One reason an employee may have the need to engage in behaviors where faking positive emotions is required is when dealing with rudeness and incivility, a growing problem that can have notable consequences at the individual, group and organization level (Porath, 2018). Researchers (e.g., Pearson Andersson, & Porath, 2000; Sears & Humiston, 2015) have found that nearly half of workers report having been treated rudely at work weekly, while Reio and Ghosh (2009) discovered that 54% of respondents in their study admitted to instigating uncivil behaviors, such as saying something hurtful towards someone in the workplace, once a year or more. Workplace incivility is defined as low-intensity deviant behavior that departs from norms of mutual respect, with ambiguous intentions to harm (Andersson & Pearson, 1999). Workplace incivility can come from a number of sources, ranging from supervisors and coworkers (Reio & Sanders-Reio, 2011) to customers and vendors (Hochschild, 1990). Importantly, it has been shown to have negative influences on those who either witness, directly experience, or instigate it (Cortina, Magley, Williams, & Langhout, 2001; Reio & Ghosh, 2009). As posited by Andersson and Pearson’s Tit-for-Tat Theory of Incivility, isolated instances of uncivil behavior can lead to responses-in-kind to instigators. For example, Rosen, Koopman, Gabriel, & Johnson, (2016), using an experience-sampling design, found experiencing incivility earlier in the day was linked to decreased self-control (ego depletion), which in in turn was linked to instigated behavior later in the day. Overall, these responses-in-kind from targets to instigators can lead to the escalation of more intentional, harmful patterns of behavior like bullying, and eventually physical violence, as predicted by incivility theory (Andersson & Porath, 1999; Cortina et al., 2001).
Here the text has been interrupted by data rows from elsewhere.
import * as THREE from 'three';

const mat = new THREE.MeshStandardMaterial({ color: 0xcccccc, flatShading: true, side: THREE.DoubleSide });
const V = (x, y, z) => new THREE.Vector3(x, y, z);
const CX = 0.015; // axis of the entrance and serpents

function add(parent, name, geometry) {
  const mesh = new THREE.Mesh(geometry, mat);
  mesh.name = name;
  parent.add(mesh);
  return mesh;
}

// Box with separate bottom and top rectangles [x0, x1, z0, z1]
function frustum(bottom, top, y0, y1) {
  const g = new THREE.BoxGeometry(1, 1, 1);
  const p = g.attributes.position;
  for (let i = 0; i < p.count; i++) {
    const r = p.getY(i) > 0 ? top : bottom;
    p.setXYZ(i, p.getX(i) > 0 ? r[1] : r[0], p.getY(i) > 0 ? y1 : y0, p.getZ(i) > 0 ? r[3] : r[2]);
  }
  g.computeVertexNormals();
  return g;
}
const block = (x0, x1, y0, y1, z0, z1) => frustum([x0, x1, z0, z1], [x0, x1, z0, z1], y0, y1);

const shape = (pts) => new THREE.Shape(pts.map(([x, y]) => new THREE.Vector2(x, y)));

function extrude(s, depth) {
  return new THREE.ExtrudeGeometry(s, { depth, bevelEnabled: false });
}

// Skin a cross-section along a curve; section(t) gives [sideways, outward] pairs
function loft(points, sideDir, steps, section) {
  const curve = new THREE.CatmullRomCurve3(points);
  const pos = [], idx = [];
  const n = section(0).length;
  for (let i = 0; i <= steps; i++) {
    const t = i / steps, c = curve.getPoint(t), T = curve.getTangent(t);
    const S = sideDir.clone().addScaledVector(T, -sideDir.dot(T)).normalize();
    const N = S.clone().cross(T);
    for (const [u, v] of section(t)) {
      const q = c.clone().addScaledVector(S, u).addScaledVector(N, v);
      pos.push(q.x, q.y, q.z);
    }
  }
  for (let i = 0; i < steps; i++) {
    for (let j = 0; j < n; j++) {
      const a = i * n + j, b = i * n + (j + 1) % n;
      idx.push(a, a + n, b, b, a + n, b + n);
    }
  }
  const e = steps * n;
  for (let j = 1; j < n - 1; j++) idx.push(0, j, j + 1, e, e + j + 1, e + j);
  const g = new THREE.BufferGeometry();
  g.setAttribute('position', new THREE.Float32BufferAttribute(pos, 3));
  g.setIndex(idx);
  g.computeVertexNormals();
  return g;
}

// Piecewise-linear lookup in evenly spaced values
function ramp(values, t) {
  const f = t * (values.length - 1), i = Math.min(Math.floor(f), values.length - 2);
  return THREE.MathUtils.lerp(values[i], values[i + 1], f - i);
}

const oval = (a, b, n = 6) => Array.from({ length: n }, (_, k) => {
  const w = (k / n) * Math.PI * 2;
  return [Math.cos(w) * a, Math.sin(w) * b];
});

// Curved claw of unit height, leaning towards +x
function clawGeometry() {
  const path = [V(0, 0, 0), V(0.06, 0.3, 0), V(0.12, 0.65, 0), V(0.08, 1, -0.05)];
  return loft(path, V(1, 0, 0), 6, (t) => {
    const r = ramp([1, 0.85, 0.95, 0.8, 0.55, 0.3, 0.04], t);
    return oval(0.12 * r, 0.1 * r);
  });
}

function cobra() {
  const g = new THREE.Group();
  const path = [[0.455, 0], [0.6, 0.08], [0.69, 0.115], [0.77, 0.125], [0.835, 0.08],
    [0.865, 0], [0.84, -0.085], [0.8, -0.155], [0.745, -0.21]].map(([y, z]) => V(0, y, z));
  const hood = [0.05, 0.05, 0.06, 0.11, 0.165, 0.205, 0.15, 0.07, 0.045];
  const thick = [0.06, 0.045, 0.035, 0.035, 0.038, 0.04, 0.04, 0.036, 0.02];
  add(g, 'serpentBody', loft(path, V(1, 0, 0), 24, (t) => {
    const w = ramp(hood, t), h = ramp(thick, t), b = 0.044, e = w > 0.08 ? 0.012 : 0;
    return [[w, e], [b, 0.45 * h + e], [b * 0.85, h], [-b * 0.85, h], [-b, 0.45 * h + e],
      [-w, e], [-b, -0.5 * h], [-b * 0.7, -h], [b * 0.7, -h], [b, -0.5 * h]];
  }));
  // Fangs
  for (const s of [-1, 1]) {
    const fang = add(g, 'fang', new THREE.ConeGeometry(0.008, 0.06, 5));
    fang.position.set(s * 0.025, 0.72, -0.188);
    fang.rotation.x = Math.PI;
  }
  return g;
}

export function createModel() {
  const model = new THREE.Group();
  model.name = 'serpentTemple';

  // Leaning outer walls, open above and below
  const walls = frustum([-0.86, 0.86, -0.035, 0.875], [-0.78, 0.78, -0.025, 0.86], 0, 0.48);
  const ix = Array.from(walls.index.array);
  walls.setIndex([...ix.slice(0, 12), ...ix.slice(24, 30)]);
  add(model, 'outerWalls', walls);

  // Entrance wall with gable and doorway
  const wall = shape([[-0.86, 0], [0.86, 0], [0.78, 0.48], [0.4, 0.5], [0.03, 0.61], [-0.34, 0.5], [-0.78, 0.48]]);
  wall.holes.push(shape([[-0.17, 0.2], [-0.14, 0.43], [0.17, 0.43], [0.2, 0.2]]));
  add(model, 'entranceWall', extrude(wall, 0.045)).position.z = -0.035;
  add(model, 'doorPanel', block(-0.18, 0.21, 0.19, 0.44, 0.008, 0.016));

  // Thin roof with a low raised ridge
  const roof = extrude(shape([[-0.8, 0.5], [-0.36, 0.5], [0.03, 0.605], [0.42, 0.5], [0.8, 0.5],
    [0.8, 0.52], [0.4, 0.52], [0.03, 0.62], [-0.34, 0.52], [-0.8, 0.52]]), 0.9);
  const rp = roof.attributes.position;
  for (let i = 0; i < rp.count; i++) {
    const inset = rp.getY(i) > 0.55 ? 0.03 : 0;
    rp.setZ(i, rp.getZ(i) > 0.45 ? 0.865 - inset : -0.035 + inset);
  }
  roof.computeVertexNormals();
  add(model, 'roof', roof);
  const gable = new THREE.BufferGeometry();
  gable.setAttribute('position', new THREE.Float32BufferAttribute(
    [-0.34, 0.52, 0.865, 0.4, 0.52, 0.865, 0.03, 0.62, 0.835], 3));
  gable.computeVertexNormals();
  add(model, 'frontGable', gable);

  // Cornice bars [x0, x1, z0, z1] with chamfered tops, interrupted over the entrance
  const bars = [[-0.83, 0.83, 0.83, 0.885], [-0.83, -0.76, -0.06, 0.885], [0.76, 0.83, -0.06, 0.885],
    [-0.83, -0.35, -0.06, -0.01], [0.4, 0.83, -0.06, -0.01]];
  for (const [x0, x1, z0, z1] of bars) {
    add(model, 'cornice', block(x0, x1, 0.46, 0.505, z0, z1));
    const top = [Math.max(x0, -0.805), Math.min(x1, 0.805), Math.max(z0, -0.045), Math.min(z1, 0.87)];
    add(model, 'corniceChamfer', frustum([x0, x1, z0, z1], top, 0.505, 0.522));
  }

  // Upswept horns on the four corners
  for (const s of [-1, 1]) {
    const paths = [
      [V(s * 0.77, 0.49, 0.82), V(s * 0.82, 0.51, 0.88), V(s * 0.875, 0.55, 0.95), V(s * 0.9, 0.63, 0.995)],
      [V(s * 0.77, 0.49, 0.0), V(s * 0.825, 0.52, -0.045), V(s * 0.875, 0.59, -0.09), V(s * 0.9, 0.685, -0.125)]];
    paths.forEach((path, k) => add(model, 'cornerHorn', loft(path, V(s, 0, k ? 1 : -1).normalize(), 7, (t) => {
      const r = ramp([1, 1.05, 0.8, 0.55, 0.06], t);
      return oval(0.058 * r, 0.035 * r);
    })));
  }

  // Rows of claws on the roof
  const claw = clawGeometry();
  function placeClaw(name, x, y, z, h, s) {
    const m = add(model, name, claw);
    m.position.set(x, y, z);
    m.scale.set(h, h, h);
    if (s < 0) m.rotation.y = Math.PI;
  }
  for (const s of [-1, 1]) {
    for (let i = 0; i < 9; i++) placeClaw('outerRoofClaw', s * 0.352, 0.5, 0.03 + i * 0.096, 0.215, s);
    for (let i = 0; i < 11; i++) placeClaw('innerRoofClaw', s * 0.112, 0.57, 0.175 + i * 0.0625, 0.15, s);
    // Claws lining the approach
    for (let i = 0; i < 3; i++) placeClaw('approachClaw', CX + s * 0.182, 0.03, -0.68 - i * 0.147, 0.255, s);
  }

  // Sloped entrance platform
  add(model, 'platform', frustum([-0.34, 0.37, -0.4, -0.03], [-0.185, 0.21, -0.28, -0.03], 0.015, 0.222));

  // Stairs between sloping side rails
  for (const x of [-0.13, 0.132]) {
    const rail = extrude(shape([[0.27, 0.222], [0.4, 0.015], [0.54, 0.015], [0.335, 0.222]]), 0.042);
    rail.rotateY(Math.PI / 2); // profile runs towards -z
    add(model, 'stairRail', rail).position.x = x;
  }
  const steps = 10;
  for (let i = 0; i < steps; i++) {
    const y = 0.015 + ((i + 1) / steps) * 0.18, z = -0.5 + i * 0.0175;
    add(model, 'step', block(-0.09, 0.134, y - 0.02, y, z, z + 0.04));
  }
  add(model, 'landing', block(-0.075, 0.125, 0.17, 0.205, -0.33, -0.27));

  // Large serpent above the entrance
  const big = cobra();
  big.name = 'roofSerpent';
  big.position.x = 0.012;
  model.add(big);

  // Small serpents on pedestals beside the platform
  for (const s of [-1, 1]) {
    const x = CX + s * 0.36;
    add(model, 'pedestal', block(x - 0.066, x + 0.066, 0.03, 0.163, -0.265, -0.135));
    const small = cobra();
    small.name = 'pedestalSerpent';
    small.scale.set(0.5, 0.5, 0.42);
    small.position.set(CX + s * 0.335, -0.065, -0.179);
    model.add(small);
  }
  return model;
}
Incivility has been associated with many negative occupational, psychological, and organizational outcomes, as well as issues with physical health (Lim & Cortina, 2005; Sears & Humiston, 2015). Regulating emotion is associated with stress, emotional exhaustion and negative physical symptoms (Schaubroeck & Jones, 2000) that can dampen job satisfaction (Welbourne Gangadharan, & Esparza, 2016).

Complete Article List

Search this Journal:
Open Access Articles: Forthcoming
Volume 10: 4 Issues (2019)
Volume 9: 4 Issues (2018)
Volume 8: 4 Issues (2017)
Volume 7: 4 Issues (2016)
Volume 6: 4 Issues (2015)
Volume 5: 4 Issues (2014)
Volume 4: 4 Issues (2013)
Volume 3: 4 Issues (2012)
Volume 2: 4 Issues (2011)
Volume 1: 4 Issues (2010)
View Complete Journal Contents Listing